After Erdogan mentions Kashmir in UNGA, Jaishankar says important to respect UN resolutions on Cyprus
‘Important that relevant UN Security Council resolutions in respect of Cyprus are adhered to by all,’ Jaishankar tweeted after a meeting with Nikos Christodoulides, the foreign minister of the Republic of Cyprus, on the sidelines of the UN general assembly’s general debate.
Hours after Turkish President Recep Tayyip Erdogan made a reference to Kashmir in his address to the UN General Assembly, external affairs minister S Jaishankar emphasised the need to adhere to the relevant UN Security Council resolutions in respect to Cyprus.
“Important that relevant UN Security Council resolutions in respect of Cyprus are adhered to by all,” Jaishankar tweeted after a meeting with Nikos Christodoulides, the foreign minister of the Republic of Cyprus, on the sidelines of the UN general assembly’s general debate that kicked off Tuesday.
Jaishankar, who arrived in New York on Monday to participate in the high-level 76th session of the UN General Assembly, has held at least 18 bilateral meetings with counterparts from various countries, including the United Kingdom, France, Australia, Egypt, Norway, South Korea and Vietnam. On Wednesday, he was also scheduled to attend a meeting of the G-20 foreign ministers on Afghanistan and of the G-4, which is seeking permanent seats for India, Brazil, Japan and Germany on the UNSC.
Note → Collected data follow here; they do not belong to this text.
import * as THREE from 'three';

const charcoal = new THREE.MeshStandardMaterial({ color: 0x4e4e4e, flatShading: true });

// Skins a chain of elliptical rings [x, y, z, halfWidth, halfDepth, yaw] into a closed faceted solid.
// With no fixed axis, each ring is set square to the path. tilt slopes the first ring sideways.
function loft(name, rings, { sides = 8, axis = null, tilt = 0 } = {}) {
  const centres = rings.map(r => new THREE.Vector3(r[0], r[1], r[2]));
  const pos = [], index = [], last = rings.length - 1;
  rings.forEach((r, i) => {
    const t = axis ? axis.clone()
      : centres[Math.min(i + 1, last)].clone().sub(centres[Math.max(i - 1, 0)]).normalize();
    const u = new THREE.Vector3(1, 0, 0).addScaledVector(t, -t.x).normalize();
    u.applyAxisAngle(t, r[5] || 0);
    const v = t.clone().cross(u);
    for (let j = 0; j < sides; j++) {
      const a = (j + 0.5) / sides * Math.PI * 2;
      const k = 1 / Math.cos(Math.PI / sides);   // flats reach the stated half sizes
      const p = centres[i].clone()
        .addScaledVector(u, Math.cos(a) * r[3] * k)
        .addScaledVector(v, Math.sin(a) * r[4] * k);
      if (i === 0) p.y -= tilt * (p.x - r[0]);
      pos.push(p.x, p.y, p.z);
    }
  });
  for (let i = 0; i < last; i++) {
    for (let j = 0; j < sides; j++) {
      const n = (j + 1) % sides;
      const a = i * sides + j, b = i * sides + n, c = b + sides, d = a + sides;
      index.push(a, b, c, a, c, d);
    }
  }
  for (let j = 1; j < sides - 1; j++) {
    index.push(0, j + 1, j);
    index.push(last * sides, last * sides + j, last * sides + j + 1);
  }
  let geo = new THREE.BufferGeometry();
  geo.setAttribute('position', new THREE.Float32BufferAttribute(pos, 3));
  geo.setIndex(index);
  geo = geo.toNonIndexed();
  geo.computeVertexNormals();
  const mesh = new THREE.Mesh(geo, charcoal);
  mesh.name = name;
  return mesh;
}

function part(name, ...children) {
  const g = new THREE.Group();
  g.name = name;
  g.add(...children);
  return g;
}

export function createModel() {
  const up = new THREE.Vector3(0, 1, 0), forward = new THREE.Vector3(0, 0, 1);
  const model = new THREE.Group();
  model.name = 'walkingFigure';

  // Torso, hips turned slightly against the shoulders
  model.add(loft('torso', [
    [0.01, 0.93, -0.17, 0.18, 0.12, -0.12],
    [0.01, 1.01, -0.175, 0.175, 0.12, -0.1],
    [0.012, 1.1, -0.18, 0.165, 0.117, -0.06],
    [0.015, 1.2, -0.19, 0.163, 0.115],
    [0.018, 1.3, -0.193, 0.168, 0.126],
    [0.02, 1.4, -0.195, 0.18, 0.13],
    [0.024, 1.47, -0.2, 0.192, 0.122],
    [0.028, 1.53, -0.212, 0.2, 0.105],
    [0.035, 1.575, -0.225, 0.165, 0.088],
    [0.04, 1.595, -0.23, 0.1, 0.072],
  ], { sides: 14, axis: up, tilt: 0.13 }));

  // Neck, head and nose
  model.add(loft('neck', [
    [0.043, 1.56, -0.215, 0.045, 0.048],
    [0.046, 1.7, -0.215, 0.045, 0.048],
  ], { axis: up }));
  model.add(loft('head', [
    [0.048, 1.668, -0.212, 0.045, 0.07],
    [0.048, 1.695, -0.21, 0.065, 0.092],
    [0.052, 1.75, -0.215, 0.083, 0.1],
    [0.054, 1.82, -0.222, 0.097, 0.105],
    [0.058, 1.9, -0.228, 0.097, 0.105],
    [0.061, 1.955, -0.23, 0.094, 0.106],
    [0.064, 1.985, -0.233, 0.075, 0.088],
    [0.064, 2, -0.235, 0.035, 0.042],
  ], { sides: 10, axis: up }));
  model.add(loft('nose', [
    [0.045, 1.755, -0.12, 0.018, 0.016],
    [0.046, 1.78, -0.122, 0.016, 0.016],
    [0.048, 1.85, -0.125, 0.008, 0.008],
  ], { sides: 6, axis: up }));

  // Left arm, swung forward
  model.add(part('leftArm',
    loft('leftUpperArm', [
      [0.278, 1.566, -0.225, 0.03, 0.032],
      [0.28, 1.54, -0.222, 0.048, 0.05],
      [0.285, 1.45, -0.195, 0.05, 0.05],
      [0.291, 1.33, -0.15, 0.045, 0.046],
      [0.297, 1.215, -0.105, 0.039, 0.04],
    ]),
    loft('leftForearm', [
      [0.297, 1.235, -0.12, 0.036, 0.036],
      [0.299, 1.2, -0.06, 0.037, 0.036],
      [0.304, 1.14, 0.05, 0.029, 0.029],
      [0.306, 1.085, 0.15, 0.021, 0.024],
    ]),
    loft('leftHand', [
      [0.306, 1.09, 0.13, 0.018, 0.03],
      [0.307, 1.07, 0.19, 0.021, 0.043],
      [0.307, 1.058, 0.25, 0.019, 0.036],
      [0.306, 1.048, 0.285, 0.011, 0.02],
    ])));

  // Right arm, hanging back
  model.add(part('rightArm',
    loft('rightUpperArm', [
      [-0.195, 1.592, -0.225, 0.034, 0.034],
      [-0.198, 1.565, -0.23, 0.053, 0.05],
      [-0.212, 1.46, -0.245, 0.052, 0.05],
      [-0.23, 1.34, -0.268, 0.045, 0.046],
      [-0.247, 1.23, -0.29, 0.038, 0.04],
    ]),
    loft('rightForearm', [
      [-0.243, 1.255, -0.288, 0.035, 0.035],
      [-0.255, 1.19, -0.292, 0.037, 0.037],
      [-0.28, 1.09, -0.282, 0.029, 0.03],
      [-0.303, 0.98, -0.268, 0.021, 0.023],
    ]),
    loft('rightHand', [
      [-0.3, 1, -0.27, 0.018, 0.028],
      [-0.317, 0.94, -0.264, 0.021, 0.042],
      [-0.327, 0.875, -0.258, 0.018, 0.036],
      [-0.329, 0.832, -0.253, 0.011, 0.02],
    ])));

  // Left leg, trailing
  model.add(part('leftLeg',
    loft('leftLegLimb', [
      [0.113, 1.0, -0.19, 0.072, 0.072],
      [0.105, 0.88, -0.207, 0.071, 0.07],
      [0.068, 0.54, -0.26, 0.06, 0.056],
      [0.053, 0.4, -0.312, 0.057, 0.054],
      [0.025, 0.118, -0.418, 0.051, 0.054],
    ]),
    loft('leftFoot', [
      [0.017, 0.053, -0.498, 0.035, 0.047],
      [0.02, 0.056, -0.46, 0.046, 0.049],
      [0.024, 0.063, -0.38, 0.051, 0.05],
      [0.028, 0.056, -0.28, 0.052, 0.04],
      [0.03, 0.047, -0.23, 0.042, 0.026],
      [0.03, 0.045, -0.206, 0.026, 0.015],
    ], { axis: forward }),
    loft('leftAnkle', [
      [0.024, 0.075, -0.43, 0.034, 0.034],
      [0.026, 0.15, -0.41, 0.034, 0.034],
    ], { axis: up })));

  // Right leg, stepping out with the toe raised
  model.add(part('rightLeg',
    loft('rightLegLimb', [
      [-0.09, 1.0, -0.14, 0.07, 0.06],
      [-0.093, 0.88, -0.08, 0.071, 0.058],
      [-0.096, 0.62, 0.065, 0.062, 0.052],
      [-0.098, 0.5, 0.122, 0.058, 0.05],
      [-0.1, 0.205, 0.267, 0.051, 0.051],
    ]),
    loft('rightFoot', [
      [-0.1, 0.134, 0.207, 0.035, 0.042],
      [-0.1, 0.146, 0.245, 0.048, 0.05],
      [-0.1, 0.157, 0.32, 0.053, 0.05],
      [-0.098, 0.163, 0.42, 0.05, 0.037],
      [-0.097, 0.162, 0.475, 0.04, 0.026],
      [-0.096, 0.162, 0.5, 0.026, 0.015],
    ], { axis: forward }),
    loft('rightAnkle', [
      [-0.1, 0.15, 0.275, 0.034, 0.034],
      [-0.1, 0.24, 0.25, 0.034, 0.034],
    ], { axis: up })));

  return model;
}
Jaishankar met his South Korean counterpart Chung Eui-Yong and had wide-ranging conversations on different aspects of the bilateral relationships, including Southern Policy and India’s Act East Policy. “Pleased to meet FM Chung Eui-Yong of the Republic of Korea. A wide-ranging conversation on different aspects of our relationship. RoK’s New Southern Policy and India’s Act East Policy have strengthened our convergence in the Indo-Pacific,” tweeted Jaishankar.
While interacting with his Italian counterpart Luigi Di Maio, who is the current G20 chair, Jaishankar discussed challenges related to vaccine accessibility and smooth travel. “Discussed challenges related to vaccine accessibility and smooth travel. Look forward to joining him at a discussion on Afghanistan tomorrow,” he tweeted.
The Union minister also met with his Finnish counterpart Pekka Haavisto and discussed the humanitarian situation in Afghanistan. Jaishankar held a discussion on the Indo-Pacific issues during his meeting with his Chilean counterpart Andres Allamand. “Another perspective on the Indo-Pacific from FM @allamand of Chile. Also engaged on expanding our economic engagement, including on green energy,” he tweeted.
Earlier, in his address to the General Debate on Tuesday, Erdogan had said, “We maintain our stance in favour of solving the ongoing problem in Kashmir for 74 years, through dialogue between the parties and within the framework of relevant United Nations resolutions.”
Erdogan had raised Kashmir in his address also in 2019, which was the last in-person meeting of the UN general assembly. At that time, Prime Minister Narendra Modi had reiterated India’s support for “independence, sovereignty, territorial integrity and unity” of island nation after a meeting with Cyprus President Nicos Anastasiades. Cyprus backs India’s claims to a permanent seat in the UN Security Council.
The long ongoing conflict in Cyprus began in 1974 when Turkey invaded the northern part of the country in response to a military coup on the island which was backed by the Greek government. India has been advocating a peaceful resolution of the issue in accordance with the UN resolutions.
In a 1998 resolution, the UN Security Council called upon “all States to respect the sovereignty, independence and territorial integrity of the Republic of Cyprus and request(ed) them, along with the parties concerned, to refrain from any action which might prejudice that sovereignty, independence and territorial integrity, as well as from any attempt of partition of the island or its unification with any other country”.
The UNSC resolution also called for the “all concerned to commit themselves to a reduction in defence spending and a reduction in the number of foreign troops in the Republic of Cyprus to help restore confidence between the parties and as a first step towards the withdrawal of non-Cypriot forces”.
(With agency inputs)